The ever-virginity of Mary was not a gift (nor were any saints given a gift), it was a choice by Mary. And neither of these two concepts are excuses not to do the will of God, they are in fact the exact opposite. We as Catholics strive to live lives comparable to the Saints and Mary, the Saints are like our big brothers and sisters who lived wonderful lives and strive to help us live lives like theirs. As for the ever-virginity of Mary, in Luke 1:34 we see that Mary says to the Angel: "How can this be, since I HAVE no relations with a man." Notice she speaks with the present tense, not the past for she has given her life over to God and has no relations with Joseph. This concept of ever virginity was agreed on by all the original reformers, only with the later splits did it even come into question. Zwingli says "I firmly believe that Mary, according to the words of the gospel as a pure virgin brought forth for us the Son of God and in childbirth forever remained a pure, intact virgin." Calvin believed the same. History supports this doctrine as does the Bible.

Fifth, Closed Communion.

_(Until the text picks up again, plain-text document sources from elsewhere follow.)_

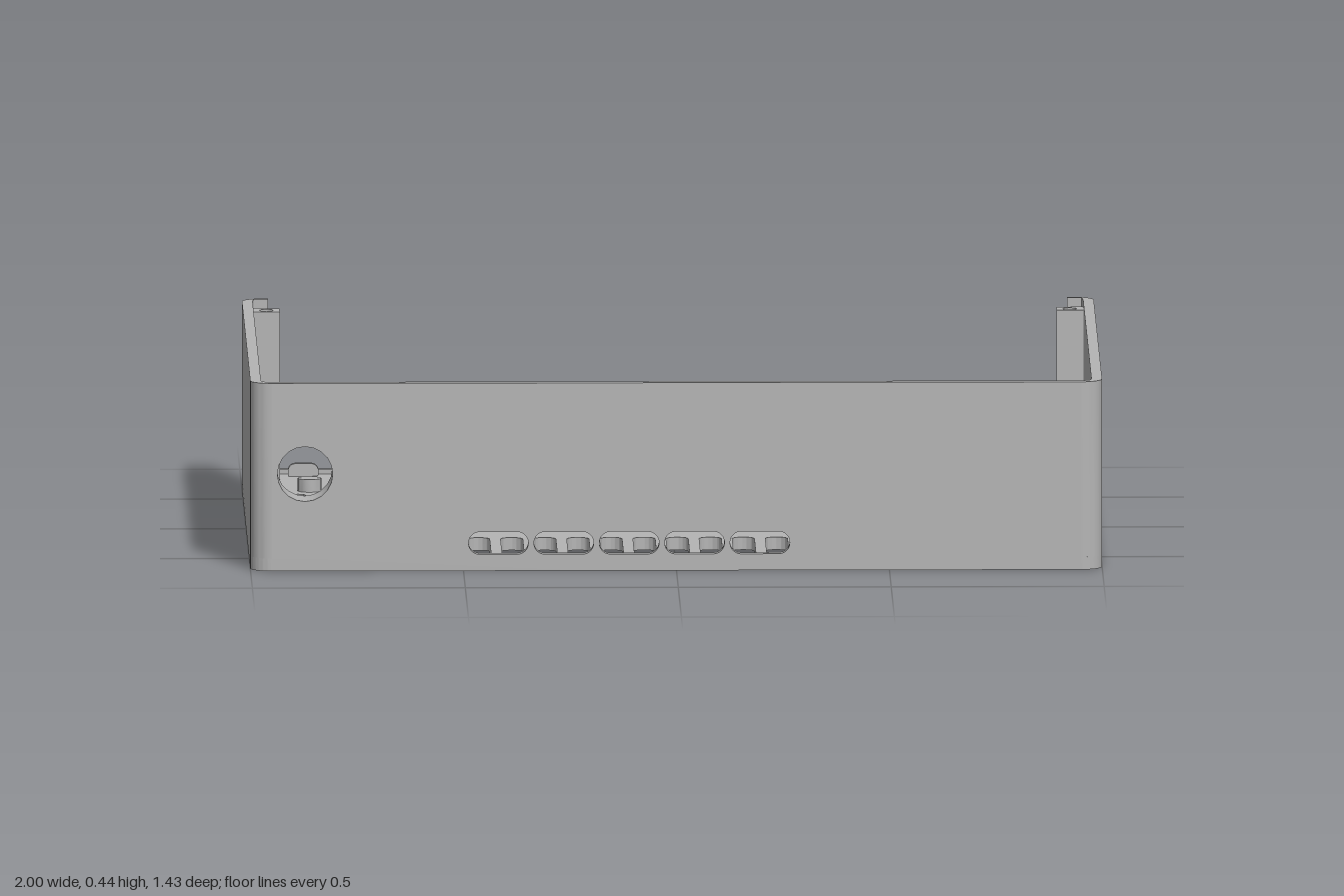
import * as THREE from 'three';
import { toCreasedNormals } from 'three/addons/utils/BufferGeometryUtils.js';

const H = 0.445, FLOOR = 0.03, DEPTH = 0.715, WALL = 0.025;

export function createModel() {
  const model = new THREE.Group();
  model.name = 'enclosureBase';
  const plastic = new THREE.MeshStandardMaterial({ color: 0xb4b4b4 });
  plastic.name = 'grey plastic';

  const add = (name, geometry) => {
    const mesh = new THREE.Mesh(toCreasedNormals(geometry, 0.6), plastic);
    mesh.name = name;
    model.add(mesh);
    return mesh;
  };
  const extrude = (shape, depth) =>
    new THREE.ExtrudeGeometry(shape, { depth, bevelEnabled: false, curveSegments: 10 });
  // Plan shapes use (x, -z) and rise from y0 to y1
  const rise = (name, shape, y0, y1) =>
    add(name, extrude(shape, y1 - y0).rotateX(-Math.PI / 2).translate(0, y0, 0));
  const box = (name, x0, x1, y0, y1, z0, z1) =>
    add(name, new THREE.BoxGeometry(x1 - x0, y1 - y0, z1 - z0)
      .translate((x0 + x1) / 2, (y0 + y1) / 2, (z0 + z1) / 2));

  // Rounded rectangle; a radius of half the short side gives a slot
  const rounded = (x0, x1, y0, y1, r, Type = THREE.Shape) => {
    const s = new Type();
    s.absarc(x1 - r, y0 + r, r, -Math.PI / 2, 0);
    s.absarc(x1 - r, y1 - r, r, 0, Math.PI / 2);
    s.absarc(x0 + r, y1 - r, r, Math.PI / 2, Math.PI);
    s.absarc(x0 + r, y0 + r, r, Math.PI, Math.PI * 1.5);
    s.closePath();
    return s;
  };
  const rect = (x0, x1, y0, y1) => new THREE.Shape([
    new THREE.Vector2(x0, y0), new THREE.Vector2(x1, y0),
    new THREE.Vector2(x1, y1), new THREE.Vector2(x0, y1)]);
  const circle = (x, y, r, Type = THREE.Path) => new Type().absarc(x, y, r, 0, Math.PI * 2);

  // Floor with ventilation slots
  const floor = rounded(-1, 1, -DEPTH, DEPTH, 0.05);
  const slot = (x, z0, z1, w) =>
    floor.holes.push(rounded(x - w / 2, x + w / 2, -z1, -z0, w / 2 - 0.001, THREE.Path));
  for (let i = 0; i < 10; i++) slot(-0.46 + i * 0.0777, 0.37, 0.67, 0.052);
  [-0.94, -0.873, -0.807].forEach((x, i) => {
    slot(x, -0.365, -0.083, 0.035);
    if (i === 0) slot(x, 0.05 - 0.1, 0.18, 0.035);
    else {
      slot(x, -0.05, 0.055, 0.035);
      slot(x, 0.13, 0.18, 0.035);
    }
  });
  rise('floor', floor, 0, FLOOR);
  box('backLip', -0.94, 0.94, FLOOR, FLOOR + 0.012, -DEPTH, -DEPTH + 0.012);

  // Front wall with cable hole and vents
  const front = rect(-0.95, 0.95, FLOOR, H);
  front.holes.push(circle(-0.872, 0.23, 0.065));
  for (let i = 0; i < 5; i++) {
    const x = -0.488 + i * 0.1535;
    front.holes.push(rounded(x, x + 0.14, 0.039, 0.092, 0.026, THREE.Path));
  }
  add('frontWall', extrude(front, WALL).translate(0, 0, DEPTH - WALL));

  // Raised collar behind the cable hole
  const collar = rounded(-0.943, -0.803, 0.07, 0.39, 0.069);
  collar.holes.push(circle(-0.872, 0.23, 0.065));
  add('cableCollar', extrude(collar, 0.07).translate(0, 0, 0.62));

  for (const s of [1, -1]) {
    const side = s > 0 ? 'left' : 'right';
    // Side wall with rounded corners, hooked at the open back
    const w = new THREE.Shape();
    const k = 0.0224;
    w.moveTo(s * 0.95, -0.715);
    w.bezierCurveTo(s * (1 - k), -0.715, s, -0.715 + k, s, -0.665);
    w.lineTo(s, 0.665);
    w.bezierCurveTo(s, 0.715 - k, s * (1 - k), 0.715, s * 0.95, 0.715);
    w.lineTo(s * 0.938, 0.715);
    w.lineTo(s * 0.938, 0.7);
    w.lineTo(s * 0.972, 0.7);
    w.lineTo(s * 0.975, 0.66);
    w.lineTo(s * 0.975, -0.665);
    w.quadraticCurveTo(s * 0.975, -0.69, s * 0.95, -0.69);
    w.closePath();
    rise(side + 'Wall', w, FLOOR, H);

    // Back screw post and the inner rail of the panel groove
    const xs = [s * 0.912, s * 0.98].sort((a, b) => a - b);
    const post = rect(xs[0], xs[1], 0.597, 0.65);
    post.holes.push(circle(s * 0.943, 0.622, 0.016));
    rise(side + 'BackPost', post, FLOOR, 0.43);
    const rail = [s * 0.945, s * 0.98].sort((a, b) => a - b);
    box(side + 'PanelRail', rail[0], rail[1], FLOOR, 0.43, -0.662, -0.649);
  }

  // Front screw posts
  for (const x of [-0.645, 0.815]) {
    const post = rect(x - 0.04, x + 0.04, -0.695, -0.6);
    post.holes.push(circle(x, -0.637, 0.017));
    rise('frontPost', post, FLOOR, 0.43);
  }

  // Hollow board standoffs
  const tube = (name, x, z, r, hole, y0, y1) => {
    const s = circle(x, -z, r, THREE.Shape);
    s.holes.push(circle(x, -z, hole));
    rise(name, s, y0, y1);
  };
  for (const x of [-0.56, 0.345]) tube('standoff', x, -0.35, 0.038, 0.026, FLOOR, 0.135);

  // Flanged standoffs
  for (const x of [-0.525, 0.65]) {
    tube('standoffBase', x, 0.395, 0.036, 0.018, FLOOR, 0.075);
    tube('standoffFlange', x, 0.395, 0.05, 0.018, 0.075, 0.105);
    tube('standoffTop', x, 0.395, 0.034, 0.018, 0.105, 0.135);
  }

  // Low solid pegs
  for (const z of [-0.425, 0.105])
    rise('peg', circle(-0.845, -z, 0.028, THREE.Shape), FLOOR, 0.06);

  // Stepped clips, one of them turned
  for (const [x, z, angle] of [[0.774, -0.61, 0], [-0.692, 0.318, 0.5]]) {
    const g = new THREE.Shape([[-0.035, 0], [0.03, 0], [0.03, 0.05], [0.012, 0.075],
      [-0.008, 0.075], [-0.008, 0.06], [-0.035, 0.06]].map(p => new THREE.Vector2(...p)));
    const clip = add('clip', extrude(g, 0.046).translate(0, 0, -0.023).rotateY(Math.PI / 2));
    clip.position.set(x, FLOOR, z);
    clip.rotation.y = angle;
  }

  // Upright support plate and its rib
  box('supportPlate', 0.585, 0.712, FLOOR, 0.24, 0.52, 0.55);
  box('supportRib', 0.6, 0.7, FLOOR, 0.24, 0.55, 0.575);

  // Small rounded tab at the back edge
  add('backTab', extrude(rounded(-0.892, -0.82, FLOOR - 0.01, 0.06, 0.018), 0.016)
    .translate(0, 0, -0.683));

  return model;
}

The fact that you would attack some churches doing closed communion almost makes me angry! And it also means you believe in the true presence in the Eucharist. You are lying to yourself by leaving the Catholic Church if you believe in the true presence. But on to the defense, I have never been to a church with closed communion in my entire life. The only instances I could find when I did some research are blatant blasphemies during the actual service. I can only think that this would be an argument because you have experienced it first hand. I am going to have to side with the Catholic Church on the issue. This is not because I feel I won the argument on homosexuality vs. morality but merely because the stand of the Church is against it. This means that they cannot allow you to take communion, not because you have homosexual urges (sorry if that is an offensive word), but because your views are that it is ok to be homosexual. You disagree on a basic doctrine of the Church, and that makes you not a Catholic, and not able to take part in the Eucharist.

Sorry this post took so long, I have been extremely busy of late and I am running out of energy. I am going to ask you this time, as my brother in Christ, to pray for me, that God may allow me the energy to get through some ridiculous days. I would greatly appreciate it if you included me in your prayer. Thank you